Last Friday, ECO witnessed a negotiator from Saudi Arabia repeatedly bully and intimidate the female co-facilitator at the SBSTA informal consultations on SR1.5C. While a Party is entitled to express its views, this Saudi negotiator’s vociferous personal demands for an apology or admission of wrongdoing from the facilitator is entirely unacceptable€”and tantamount to bullying and harassment.
What is more, no other Party in the room spoke out to oppose the Saudi conduct and stop the out-right harassment.
Sadly, these moments where Parties freely intimidate others and bystander Parties remain silent are neither rare nor openly acknowledged during climate negotiations. It feeds into the pervasive and toxic culture of discrimination against women that the UNFCCC’s 2018 “Code of Conduct to address harassment at UNFCCC Conferences” was precisely designed to combat–and that we as a community do not tolerate.

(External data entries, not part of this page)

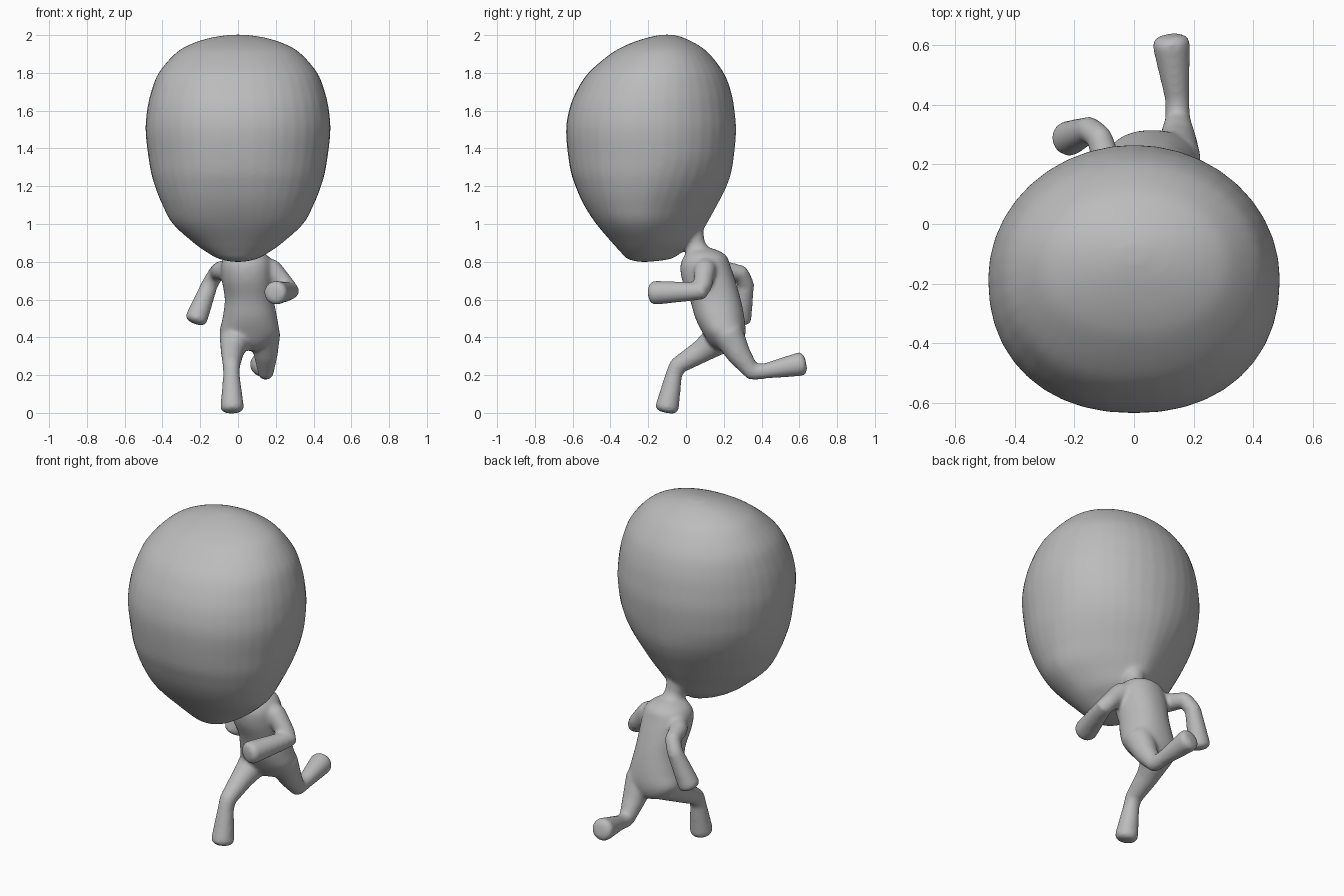
import bpy, bmesh
from math import cos, sin, pi
from mathutils import Vector

cube = bpy.data.objects.get("Cube")
if cube:
    bpy.data.objects.remove(cube, do_unlink=True)

bm = bmesh.new()
SIDES = 40


def spline(rows, steps=5):
    """Catmull-Rom interpolation through rows of numbers."""
    pts = [Vector(r) for r in rows]
    pts = [pts[0]] + pts + [pts[-1]]
    out = []
    for a, b, c, d in zip(pts, pts[1:], pts[2:], pts[3:]):
        for i in range(steps):
            t = i / steps
            out.append(b + (c - a) * (t / 2) + (a * 2 - b * 5 + c * 4 - d) * (t * t / 2)
                       + (b * 3 - a - c * 3 + d) * (t ** 3 / 2))
    return out + [pts[-1]]


def skin(rings):
    """Bridge rings of points into a closed surface."""
    loops = [[bm.verts.new(p) for p in ring] for ring in rings]
    for a, b in zip(loops, loops[1:]):
        for i in range(SIDES):
            j = (i + 1) % SIDES
            bm.faces.new((a[i], a[j], b[j], b[i]))
    bm.faces.new(loops[0][::-1])
    bm.faces.new(loops[-1])


def level_ring(z, rx, front, back, cx=0.0, shift=0.0, pf=2.0, pb=2.0):
    """Horizontal oval with separate front and back roundness."""
    mid = (front + back) / 2 - shift
    ring = []
    for i in range(SIDES):
        c, s = cos(2 * pi * i / SIDES), sin(2 * pi * i / SIDES)
        p = 2 / (pb if s > 0 else pf)
        x = rx * abs(c) ** p * (1 if c > 0 else -1)
        y = (back - mid if s > 0 else mid - front) * abs(s) ** p * (1 if s > 0 else -1)
        ring.append((cx + x, mid + y, z))
    return ring


def limb(rows):
    """Tapered round tube along points (x, y, z, radius), with a rounded tip."""
    path = []
    for a, b in zip(rows, rows[1:]):
        path += [Vector(a).lerp(Vector(b), t) for t in (0, .2, .5, .8)]
    path.append(Vector(rows[-1]))
    pos = [Vector(p[:3]) for p in path]
    rad = [p[3] for p in path]
    end = (pos[-1] - pos[-2]).normalized()
    tip, r = pos[-1], rad[-1]
    for k, f in ((.2, .95), (.35, .82), (.45, .55), (.48, .2)):
        pos.append(tip + end * (r * k))
        rad.append(r * f)
    rings, side = [], None
    for i, p in enumerate(pos):
        t = (pos[min(i + 1, len(pos) - 1)] - pos[max(i - 1, 0)]).normalized()
        side = (t.orthogonal() if side is None else side - t * side.dot(t)).normalized()
        up = t.cross(side)
        rings.append([p + (side * cos(2 * pi * k / SIDES) + up * sin(2 * pi * k / SIDES)) * rad[i]
                      for k in range(SIDES)])
    skin(rings)


# Oversized head: height, half width, front, back
head = [(.80, .03, -.25, -.19), (.815, .10, -.31, -.08), (.85, .165, -.345, -.02),
        (.9, .235, -.39, .05), (1, .345, -.475, .11), (1.1, .4, -.54, .165),
        (1.2, .44, -.585, .215), (1.3, .466, -.615, .245), (1.48, .489, -.635, .265),
        (1.6, .482, -.62, .257), (1.7, .46, -.582, .239), (1.8, .42, -.517, .2),
        (1.9, .335, -.4, .125), (1.95, .255, -.31, .06), (1.985, .15, -.21, -.01),
        (2.002, .04, -.13, -.07)]
rings = []
for z, w, f, b in spline(head):
    pinch = min(max((1.35 - z) / .4, 0), 1)
    rings.append(level_ring(z, w, f, b, 0, .06 * pinch * w / .4, 2.2, 2 - .45 * pinch))
skin(rings)

# Leaning torso: height, half width, front, back, centre x
torso = [(.33, .05, .17, .27, .06), (.36, .11, .13, .3, .06), (.42, .157, .09, .315, .06),
         (.5, .145, .05, .31, .063), (.6, .13, .02, .29, .06), (.7, .135, -.02, .262, .05),
         (.78, .135, -.03, .235, .045), (.83, .115, -.01, .215, .045),
         (.86, .07, .01, .17, .045), (.875, .03, .04, .12, .045)]
skin([level_ring(z, w, f, b, x, 0, 2.2, 2.2) for z, w, f, b, x in spline(torso)])

# Neck
limb([(.02, -.03, 1.06, .09), (.03, .03, .95, .065), (.04, .05, .89, .052), (.045, .08, .8, .08)])
# Left arm, bent with the hand forward
limb([(.11, .11, .77, .07), (.18, .1, .755, .058), (.28, .085, .645, .046), (.2, -.165, .636, .064)])
# Right arm, swung back with the hand down
limb([(-.03, .13, .755, .065), (-.09, .2, .755, .05), (-.115, .29, .74, .043),
      (-.15, .317, .68, .044), (-.22, .287, .5, .06)])
# Right leg, planted in front
limb([(-.01, .2, .41, .09), (-.03, .08, .325, .062), (-.035, -.045, .25, .046),
      (-.035, -.065, .2, .044), (-.031, -.1, .03, .063)])
# Left leg, kicked back
limb([(.14, .22, .42, .085), (.147, .28, .31, .064), (.147, .35, .215, .043),
      (.145, .42, .222, .041), (.125, .605, .258, .064)])

bmesh.ops.recalc_face_normals(bm, faces=bm.faces)
mesh = bpy.data.meshes.new("running_figure")
bm.to_mesh(mesh)
bm.free()
figure = bpy.data.objects.new("running_figure", mesh)
bpy.context.collection.objects.link(figure)

# Fuse the parts into one soft skin
remesh = figure.modifiers.new("fuse", 'REMESH')
remesh.mode = 'VOXEL'
remesh.voxel_size = .01
remesh.use_smooth_shade = True
soften = figure.modifiers.new("soften", 'SMOOTH')
soften.factor = .5
soften.iterations = 14

grey = bpy.data.materials.new("plain_grey")
grey.use_nodes = True
colour = (.5, .5, .5, 1)
grey.diffuse_color = colour
grey.node_tree.nodes["Principled BSDF"].inputs["Base Color"].default_value = colour
mesh.materials.append(grey)
for poly in mesh.polygons:
    poly.use_smooth = True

The Saudi negotiator’s behaviour and bystander Parties” silence are acutely problematic because they contravene the very values that the Paris Agreement espouses: equity, respect for human rights, gender equality and the empowerment of women. As a climate community, practicing these values means standing up against bullying, harassment, and any other forms of abusive treatment and violence against women and all delegates within the walls of the UNFCCC space.
In response, civil society members have lodged a formal complaint reporting the Saudi negotiator to the UNFCCC for breaching the Code of Conduct regarding harassment, which explicitly expresses that meetings should be held in a professional, respectful and harassment-free environment.
We, as civil society, do not tolerate such reprehensible aggression. The question remains whether other Parties will stand with us as well.